Russia's Armata tank will be deployed in 2020 Getty

Russia's latest Armata tank, which is made by Russian manufacturer Renova, is set to be deployed by the country's armed forces in 2020, and news outlets claim that it is tough enough to run on Mars.

The T-14 Armata boasts of engine tech that makes use of supercapacitors to store energy required for start-ups and, as a result, it is able to operate at temperatures as low as -58 degrees Fahrenheit, says a report by Kremlin-backed news outlet Sputnik which is titled Magic Starter: Armata Engines Make It Fit For Martian Temperature.

While that seems like a really low temperature, Mars' lows can drop to -197 degrees F. Also, there's the crucial fact regarding the Armata's diesel engine needing adequate oxygen to work on the Red Planet. So, while the claims are obviously hyped up, the tank itself is extremely capable.

Armata is a result of vast sums of money pumped into research and development, according to Popular Mechanics. When it was first announced in 2015, it caused quite a stir thanks to the long list of features that it boasted of and was dubbed "the most revolutionary tank in a generation".

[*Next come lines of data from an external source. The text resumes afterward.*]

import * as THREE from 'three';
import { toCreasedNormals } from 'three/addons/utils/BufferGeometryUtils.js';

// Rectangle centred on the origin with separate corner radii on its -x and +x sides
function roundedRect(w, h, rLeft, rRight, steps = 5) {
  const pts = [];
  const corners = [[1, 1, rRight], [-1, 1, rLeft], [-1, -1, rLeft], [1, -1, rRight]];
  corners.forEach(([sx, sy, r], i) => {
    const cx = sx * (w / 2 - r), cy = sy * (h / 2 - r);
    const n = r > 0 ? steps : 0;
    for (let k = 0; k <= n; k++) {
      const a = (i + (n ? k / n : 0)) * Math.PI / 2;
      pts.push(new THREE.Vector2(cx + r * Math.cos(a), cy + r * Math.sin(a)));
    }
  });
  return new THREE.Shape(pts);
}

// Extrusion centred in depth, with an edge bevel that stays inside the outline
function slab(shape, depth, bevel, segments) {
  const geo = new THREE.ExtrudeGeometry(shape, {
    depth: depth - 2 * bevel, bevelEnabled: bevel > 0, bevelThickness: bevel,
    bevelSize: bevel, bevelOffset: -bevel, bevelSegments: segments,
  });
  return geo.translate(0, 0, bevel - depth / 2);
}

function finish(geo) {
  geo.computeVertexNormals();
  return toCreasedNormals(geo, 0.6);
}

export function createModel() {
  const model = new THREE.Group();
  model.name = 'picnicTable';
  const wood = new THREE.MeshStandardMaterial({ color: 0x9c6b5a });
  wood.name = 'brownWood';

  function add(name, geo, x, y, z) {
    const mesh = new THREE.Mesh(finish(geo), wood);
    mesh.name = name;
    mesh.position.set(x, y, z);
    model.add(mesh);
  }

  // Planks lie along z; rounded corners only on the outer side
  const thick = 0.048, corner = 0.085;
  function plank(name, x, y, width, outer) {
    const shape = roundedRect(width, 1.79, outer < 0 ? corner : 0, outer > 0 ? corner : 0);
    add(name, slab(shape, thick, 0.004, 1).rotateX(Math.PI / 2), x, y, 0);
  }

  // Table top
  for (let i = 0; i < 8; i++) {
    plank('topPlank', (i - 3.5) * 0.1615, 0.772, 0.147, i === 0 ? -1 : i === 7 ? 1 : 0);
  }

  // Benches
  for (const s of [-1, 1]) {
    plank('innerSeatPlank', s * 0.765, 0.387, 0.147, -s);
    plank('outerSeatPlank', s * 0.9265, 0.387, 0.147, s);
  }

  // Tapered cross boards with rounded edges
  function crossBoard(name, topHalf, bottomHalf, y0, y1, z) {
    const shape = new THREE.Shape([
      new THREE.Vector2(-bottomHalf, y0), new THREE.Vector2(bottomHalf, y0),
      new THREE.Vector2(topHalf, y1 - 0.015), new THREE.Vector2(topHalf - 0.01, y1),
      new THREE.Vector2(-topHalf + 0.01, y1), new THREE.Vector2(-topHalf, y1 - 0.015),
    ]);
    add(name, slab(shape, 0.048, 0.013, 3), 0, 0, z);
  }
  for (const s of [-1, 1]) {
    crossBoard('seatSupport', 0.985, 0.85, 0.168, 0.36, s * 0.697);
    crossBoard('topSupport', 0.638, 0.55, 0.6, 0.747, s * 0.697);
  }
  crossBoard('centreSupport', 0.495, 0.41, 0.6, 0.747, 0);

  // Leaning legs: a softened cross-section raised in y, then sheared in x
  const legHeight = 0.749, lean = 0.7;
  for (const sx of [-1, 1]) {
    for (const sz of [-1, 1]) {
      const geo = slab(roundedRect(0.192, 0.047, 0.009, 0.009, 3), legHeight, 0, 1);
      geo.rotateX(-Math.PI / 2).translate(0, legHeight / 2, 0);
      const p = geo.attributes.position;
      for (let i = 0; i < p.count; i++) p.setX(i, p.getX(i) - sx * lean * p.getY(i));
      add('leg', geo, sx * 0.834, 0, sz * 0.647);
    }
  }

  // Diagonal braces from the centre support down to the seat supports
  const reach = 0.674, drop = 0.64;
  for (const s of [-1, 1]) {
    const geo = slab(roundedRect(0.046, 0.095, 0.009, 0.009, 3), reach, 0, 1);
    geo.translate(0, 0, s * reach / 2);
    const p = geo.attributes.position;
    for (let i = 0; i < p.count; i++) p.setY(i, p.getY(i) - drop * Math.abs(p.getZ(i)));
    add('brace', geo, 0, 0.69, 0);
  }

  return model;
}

Its features include the first "fully automated, digitised, unmanned turret", according to a Telegraph report that quoted a leaked British Intelligence briefing.

The diesel engine is controlled through a 12-speed automatic transmission and batteries are aided by supercapacitors which can work even through Russian winters, giving it smooth engine starts, says the Sputnik report.

Apart from starting engines immediately, the power systems work much like a start-stop feature that is seen in modern cars, says the report. This keeps many of the on-board electronics powered up even before the engine comes to life.

The Armata is also able to save fuel by switching its engine on and off as required, and also has extended battery life, says the report.

Milkhail Livshits, head of Renova's department of high-technology asset management, said in an interview, "We tested the super-condenser to start the engine of a tank that had spent several days in very cold weather, so its batteries were dead. We still managed to rev it up with the help of a mobile power station built around a super-condenser the size of a briefcase."

The use of supercapacitors, he added, freed up more space inside the tank's battery compartment. This translates to a lighter vehicle and gives the option of carrying additional fuel, notes Sputnik.

Russian armoured technology expert Sergei Suvorov says, "Right now, tank designers are working to make their vehicles as fire-proof a possible. As a result, they are getting rid of the hydraulic system of weapons stabilisation and turret movement. It is unreliable and, in case of a hit, it can cause the turret to blow up."

The space provided by the use of supercapacitors, says the report, allows the Armata to completely get rid of the hydraulics, opting for a magnetic one instead. The main gun and the turret can, as a result, be activated quickly and the fire control systems can be used even without the main engine being on.

American tanks have their hydraulics placed on the outside, behind the turret, added Suvorov, and he claims that they can be easily disabled. According to him, if the hydraulics get damaged, pressure is lost, oil pours into the engine and it shuts off. "As a result, you have a tank being destroyed by a machine gun," Suvorov said.